When YouGov asked its respondents whether they were straight, gay, bisexual or something else, 89% identified as heterosexual and 6% as gay. But when asked to place themselves on the Kinsey scale, that fell to 72% straight and 4% gay. The more choices people are given, the more shades of grey they acknowledge. But does that mean heterosexuality is genuinely rarer than we think, or is sexuality more multifaceted than was previously accepted?
According to one US study, half of male college students and eight out of 10 female ones have fantasised about someone of the same sex. (Evidence is divided on whether women are more sexually fluid than men or just more willing to admit it.) More than a quarter of British 25- to 39-year-olds told YouGov they had had some kind of same-sex experience. But Generation Z are not necessarily having more adventurous sex than anyone else; they are more inclined to what might be called a “never say never” approach, with a quarter of those identifying as straight saying they couldn’t rule out a gay relationship if the right person came along.
“This suggests that being attracted to more than one gender is becoming a majority, not a minority, position,” says Barker. “But wider culture is taking a long time to catch up to that fact, still tending to assume that people are either straight or gay, and presenting non-binary attraction as confused, a phase, or somehow suspicious.” The gradual easing of those assumptions, however, has implications for more than one generation.
Andrea Hewitt has known since her schooldays that she was attracted to girls. But growing up in the US south in the 1970s, she didn’t dare think too hard about what that meant. “I didn’t really know any gay people until I was an adult. I didn’t understand a lot of the feelings I was having, so I put them on a shelf,” she recalls. “It just wasn’t an option. Nobody spoke of it.”
So, she duly got married and had two children; when that marriage broke down, she married again. It was only after her older daughter left for college that she finally plucked up courage to come out as lesbian and ask for a divorce.

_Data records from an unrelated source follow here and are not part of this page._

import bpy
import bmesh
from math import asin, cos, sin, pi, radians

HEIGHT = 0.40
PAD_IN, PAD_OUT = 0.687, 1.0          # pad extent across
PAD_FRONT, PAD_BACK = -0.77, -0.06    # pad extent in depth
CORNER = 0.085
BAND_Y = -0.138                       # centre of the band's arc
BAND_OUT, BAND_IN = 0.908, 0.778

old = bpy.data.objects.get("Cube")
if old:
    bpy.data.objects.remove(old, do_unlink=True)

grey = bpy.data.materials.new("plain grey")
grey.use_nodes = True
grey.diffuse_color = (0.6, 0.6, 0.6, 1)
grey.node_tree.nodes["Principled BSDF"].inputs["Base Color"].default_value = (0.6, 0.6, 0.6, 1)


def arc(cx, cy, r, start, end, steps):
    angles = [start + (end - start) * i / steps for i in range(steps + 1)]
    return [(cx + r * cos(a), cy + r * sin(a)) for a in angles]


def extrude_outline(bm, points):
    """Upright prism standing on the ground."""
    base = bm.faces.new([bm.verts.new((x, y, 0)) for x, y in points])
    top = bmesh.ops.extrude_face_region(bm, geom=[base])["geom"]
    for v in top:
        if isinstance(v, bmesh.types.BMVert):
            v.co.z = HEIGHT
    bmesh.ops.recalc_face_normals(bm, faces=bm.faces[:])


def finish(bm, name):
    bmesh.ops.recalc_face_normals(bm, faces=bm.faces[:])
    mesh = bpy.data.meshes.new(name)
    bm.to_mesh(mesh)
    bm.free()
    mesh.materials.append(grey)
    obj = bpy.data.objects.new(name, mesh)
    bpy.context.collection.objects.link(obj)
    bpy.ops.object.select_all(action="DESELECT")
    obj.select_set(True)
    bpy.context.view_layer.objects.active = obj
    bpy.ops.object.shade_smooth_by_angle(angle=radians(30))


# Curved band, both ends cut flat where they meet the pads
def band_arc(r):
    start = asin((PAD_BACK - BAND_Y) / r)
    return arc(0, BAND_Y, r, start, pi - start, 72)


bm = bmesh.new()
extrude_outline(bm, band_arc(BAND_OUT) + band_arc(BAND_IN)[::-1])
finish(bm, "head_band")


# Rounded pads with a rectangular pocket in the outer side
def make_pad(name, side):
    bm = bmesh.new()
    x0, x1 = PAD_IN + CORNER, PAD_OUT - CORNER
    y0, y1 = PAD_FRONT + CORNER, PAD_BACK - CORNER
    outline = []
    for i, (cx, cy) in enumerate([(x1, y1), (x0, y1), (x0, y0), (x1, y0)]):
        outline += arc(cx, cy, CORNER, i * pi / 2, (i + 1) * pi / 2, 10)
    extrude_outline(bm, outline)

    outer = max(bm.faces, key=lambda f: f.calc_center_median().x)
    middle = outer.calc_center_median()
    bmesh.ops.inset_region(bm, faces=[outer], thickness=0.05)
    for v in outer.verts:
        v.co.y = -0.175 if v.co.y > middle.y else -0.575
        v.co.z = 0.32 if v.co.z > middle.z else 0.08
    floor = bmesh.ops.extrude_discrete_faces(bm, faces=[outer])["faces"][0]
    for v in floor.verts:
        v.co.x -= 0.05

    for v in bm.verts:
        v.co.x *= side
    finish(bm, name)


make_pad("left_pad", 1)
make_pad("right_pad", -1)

Hewitt’s children and her wider family were supportive, but it was, she says, an isolating time. “I Googled ‘coming out’, but it was all geared towards teenagers coming out to their parents, and here I was a 40-year-old woman with two kids. I truly thought I was the only person who had ever done this.” It was only when she started her blog, A Late Life Lesbian Story, that she realised she was very far from alone.